Considering the importance placed on appearance, the benefits that come with "beauty," and the prevalence of women with distorted body images, it's no surprise that so many of us spend so much time trying to change the way we look. We minimize and maximize, tuck and bind. Some of us even turn to surgical remedies for those 'problems" that we can't get rid of ourselves. And we diet. A lot. In 1993, the diet industry took in $37 billion pushing its products, programs, and promises into the shopping carts and belief systems of American women (and occasionally men). The diet companies rarely tout a message of the health benefits of getting and staying fit. (Perhaps this is because many of the pills, formulas, and diet plans are unhealthy and sometimes dangerous, even when used as directed.) Instead, they entice us with promises of happier, more fulfilling lives, implying that being thin is the answer to all our problems.
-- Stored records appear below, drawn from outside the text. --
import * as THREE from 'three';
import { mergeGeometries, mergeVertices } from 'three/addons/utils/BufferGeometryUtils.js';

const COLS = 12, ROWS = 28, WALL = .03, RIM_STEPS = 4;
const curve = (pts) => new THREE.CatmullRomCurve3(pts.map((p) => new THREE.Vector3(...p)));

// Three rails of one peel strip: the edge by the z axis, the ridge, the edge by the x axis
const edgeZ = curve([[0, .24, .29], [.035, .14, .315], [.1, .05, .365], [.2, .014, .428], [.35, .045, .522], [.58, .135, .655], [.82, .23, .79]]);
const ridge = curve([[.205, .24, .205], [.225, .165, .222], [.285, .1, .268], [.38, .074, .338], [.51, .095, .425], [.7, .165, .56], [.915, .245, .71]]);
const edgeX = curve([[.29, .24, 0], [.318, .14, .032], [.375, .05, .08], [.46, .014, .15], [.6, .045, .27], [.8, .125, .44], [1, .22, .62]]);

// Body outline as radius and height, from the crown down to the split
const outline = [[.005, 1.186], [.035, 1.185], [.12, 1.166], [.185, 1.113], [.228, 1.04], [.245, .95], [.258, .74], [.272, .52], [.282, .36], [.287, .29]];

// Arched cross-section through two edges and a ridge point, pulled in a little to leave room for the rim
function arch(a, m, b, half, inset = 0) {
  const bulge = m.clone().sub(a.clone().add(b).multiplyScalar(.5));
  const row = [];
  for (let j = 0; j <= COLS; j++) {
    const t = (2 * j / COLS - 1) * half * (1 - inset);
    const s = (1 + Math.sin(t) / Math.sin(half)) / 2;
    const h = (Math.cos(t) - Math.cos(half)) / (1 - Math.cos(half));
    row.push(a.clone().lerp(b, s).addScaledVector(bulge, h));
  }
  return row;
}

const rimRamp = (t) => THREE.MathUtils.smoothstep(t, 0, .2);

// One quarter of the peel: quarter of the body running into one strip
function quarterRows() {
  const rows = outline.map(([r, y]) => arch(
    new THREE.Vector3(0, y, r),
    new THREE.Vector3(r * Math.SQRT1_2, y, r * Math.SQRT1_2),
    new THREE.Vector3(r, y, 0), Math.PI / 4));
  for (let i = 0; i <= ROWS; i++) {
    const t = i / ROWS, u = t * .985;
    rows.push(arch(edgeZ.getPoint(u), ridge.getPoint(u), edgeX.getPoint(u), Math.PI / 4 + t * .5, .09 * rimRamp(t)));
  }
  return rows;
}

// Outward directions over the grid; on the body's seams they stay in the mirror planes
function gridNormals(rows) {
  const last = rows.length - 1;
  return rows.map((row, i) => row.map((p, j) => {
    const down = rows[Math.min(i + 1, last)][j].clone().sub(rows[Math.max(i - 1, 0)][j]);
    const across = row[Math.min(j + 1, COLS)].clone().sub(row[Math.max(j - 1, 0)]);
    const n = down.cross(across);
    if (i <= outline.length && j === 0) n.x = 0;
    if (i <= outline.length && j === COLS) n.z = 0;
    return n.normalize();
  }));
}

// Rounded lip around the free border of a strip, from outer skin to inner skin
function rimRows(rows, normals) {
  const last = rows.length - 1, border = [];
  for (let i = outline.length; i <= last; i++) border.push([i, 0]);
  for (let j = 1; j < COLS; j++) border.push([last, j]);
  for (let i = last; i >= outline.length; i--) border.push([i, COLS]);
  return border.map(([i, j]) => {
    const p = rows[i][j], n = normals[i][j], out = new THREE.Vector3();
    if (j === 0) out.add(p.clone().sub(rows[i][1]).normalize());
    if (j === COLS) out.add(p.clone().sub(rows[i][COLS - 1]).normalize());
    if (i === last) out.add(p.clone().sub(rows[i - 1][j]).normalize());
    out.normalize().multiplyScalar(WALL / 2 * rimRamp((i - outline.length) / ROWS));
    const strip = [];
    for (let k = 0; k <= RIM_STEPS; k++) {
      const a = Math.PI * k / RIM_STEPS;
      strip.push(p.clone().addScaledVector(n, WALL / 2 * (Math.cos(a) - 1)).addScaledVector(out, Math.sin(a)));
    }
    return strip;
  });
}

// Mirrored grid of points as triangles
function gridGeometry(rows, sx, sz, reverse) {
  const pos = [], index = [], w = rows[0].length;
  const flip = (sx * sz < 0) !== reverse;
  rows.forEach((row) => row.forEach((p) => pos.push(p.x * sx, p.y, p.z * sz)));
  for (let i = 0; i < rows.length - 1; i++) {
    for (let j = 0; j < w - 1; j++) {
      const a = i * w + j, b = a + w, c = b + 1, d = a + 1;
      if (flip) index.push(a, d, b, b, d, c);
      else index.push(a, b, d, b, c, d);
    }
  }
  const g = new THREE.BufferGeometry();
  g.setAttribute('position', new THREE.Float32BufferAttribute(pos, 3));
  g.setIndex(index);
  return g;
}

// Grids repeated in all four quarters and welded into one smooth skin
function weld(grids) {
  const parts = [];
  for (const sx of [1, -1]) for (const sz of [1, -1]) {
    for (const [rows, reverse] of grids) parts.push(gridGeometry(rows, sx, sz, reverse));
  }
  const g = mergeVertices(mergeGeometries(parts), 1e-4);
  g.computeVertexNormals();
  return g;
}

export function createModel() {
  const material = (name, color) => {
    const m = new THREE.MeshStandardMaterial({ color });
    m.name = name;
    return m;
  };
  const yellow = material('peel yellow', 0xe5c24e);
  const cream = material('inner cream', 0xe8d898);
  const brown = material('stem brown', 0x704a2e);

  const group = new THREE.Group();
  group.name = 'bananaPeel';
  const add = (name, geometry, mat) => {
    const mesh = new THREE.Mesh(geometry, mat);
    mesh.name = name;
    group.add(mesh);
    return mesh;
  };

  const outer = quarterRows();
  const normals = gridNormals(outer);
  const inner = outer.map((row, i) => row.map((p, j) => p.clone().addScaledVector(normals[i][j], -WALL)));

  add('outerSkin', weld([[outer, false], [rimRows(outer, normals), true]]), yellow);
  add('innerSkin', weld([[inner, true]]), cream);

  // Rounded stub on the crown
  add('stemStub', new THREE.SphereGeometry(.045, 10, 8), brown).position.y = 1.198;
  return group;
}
Even though we know the facts (and we do know the facts), we all too often ignore them. We know that crash diets don't work-not only do they make us miserable, but the weight almost always comes back. This happens because when we suddenly reduce our food and calorie intake to a trickle, our bodies go into starvation mode, lowering metabolism (and thus causing calories to burn more slowly) and using energy stored in muscle, not fat. So even though we can finally fit into that itsy-bitsy teeny-weeny yellow polka-dot bikini at the end of a two-week-long monogamous relationship with lettuce, we still have all the fat we started with-and we're less able to lose it. Thus, when we eat normally again, we end up weighing more than when we started the diet.

"Think about how much - time, energy, aggravation, and money we spend on ways to change the way we look. Instead of being pissed and disgusted that our thighs bulge, we should be pissed and disgusted that we get pissed and disgusted-our thighs are supposed to bulge!" -AMERICAN UNIVERSITY, '97
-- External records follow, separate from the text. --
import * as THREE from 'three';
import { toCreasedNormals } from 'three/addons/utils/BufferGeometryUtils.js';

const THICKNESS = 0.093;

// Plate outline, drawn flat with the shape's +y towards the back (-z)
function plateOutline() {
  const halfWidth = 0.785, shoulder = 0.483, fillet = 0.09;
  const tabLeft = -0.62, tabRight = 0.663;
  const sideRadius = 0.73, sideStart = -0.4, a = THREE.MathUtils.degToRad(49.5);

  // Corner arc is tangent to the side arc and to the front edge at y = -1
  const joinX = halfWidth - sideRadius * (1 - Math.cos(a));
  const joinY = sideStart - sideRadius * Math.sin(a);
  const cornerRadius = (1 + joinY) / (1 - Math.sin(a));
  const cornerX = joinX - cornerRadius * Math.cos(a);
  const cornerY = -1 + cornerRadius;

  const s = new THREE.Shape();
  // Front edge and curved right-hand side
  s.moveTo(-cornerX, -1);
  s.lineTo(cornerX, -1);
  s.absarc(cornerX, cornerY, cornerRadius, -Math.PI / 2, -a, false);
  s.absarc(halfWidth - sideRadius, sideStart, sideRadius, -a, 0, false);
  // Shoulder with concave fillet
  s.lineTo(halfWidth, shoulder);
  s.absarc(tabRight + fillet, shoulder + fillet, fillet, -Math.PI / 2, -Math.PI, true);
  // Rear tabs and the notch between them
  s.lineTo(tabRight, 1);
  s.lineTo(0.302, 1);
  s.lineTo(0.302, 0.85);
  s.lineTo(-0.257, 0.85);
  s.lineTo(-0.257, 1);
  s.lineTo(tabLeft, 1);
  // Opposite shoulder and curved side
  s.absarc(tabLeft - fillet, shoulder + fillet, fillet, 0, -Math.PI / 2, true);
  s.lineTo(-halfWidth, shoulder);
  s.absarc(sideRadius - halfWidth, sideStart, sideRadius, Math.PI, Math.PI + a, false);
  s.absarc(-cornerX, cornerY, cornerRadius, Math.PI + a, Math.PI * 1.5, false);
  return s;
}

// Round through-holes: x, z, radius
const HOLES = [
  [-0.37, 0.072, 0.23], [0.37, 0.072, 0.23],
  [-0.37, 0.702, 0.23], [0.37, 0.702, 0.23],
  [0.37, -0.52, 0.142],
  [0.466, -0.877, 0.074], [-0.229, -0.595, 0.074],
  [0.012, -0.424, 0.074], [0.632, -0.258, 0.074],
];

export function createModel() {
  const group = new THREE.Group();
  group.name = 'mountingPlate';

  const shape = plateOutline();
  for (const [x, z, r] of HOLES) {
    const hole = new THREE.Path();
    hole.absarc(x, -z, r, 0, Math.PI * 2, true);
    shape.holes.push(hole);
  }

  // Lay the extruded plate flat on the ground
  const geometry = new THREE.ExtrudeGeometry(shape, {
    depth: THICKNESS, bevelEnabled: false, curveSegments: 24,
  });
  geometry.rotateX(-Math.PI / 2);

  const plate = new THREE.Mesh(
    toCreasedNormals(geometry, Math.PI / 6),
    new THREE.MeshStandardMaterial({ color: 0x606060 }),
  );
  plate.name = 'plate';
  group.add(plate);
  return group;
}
If you go on diets that feel like "die with a t" and expect that you'll magically be transformed into the person you've always wanted to be, you're almost guaranteed to end up gaining even more weight than you lost and feeling lousy and disappointed with yourself to boot. On the other hand, eating well, enjoying food, and taking the time to exercise are excellent ways to make you and your body happy. Establishing healthy eating patterns is different from dieting -- a basic part of taking care of yourself. Regardless of your weight, it's important to eat nutritionally balanced meals, a variety of foods, and foods that are both physically and emotionally satisfying.

"Somewhere along the way, so many women's priorities have become screwed up. Instead of doing what it takes to make us healthy, taking care of our bodies, and doing everything possible to make us feel good about ourselves, it's like we're doing everything in our power to make ourselves feel lousy about the way we look and guilty about missing one aerobics class." - WELLESLEY COLLEGE, '92

It is not bad to care about what you look like or to feel good about looking good, and trying to get your body in shape can be a positive thing. Being clinically overweight can put you at risk for a number of serious disorders (such as diabetes, heart attack, high blood pressure, and back pain), and becoming physically fit can do wonderful things for your health, energy, mood, and self-esteem. But feeling inadequate, unsexy, embarrassed, self-conscious, or uncomfortable because you fail to resemble an unattainable social ideal is time poorly spent. There is never a good reason to hate or feel ashamed of your body, and your weight is not a measure of your success or worthiness. Making a decision to lose weight should come out of caring for your body.

This is an excerpt from The College Woman's Handbook by Rachel Dobkin and Shana Sippy ($14.95; Workman Publishing; ISBN 1-56305-559-7). All rights reserved by Workman Publishing. You can order this book at your local bookstore or online bookstores. To request a review copy, contact Deborah DeLosa 212/614-7705. Thank you.


home | what's new | resources | ask amy | news | activism | anti-violence
events | marketplace | about us | e-mail us | join our mailing list

©1995-2002 Feminist.com All rights reserved.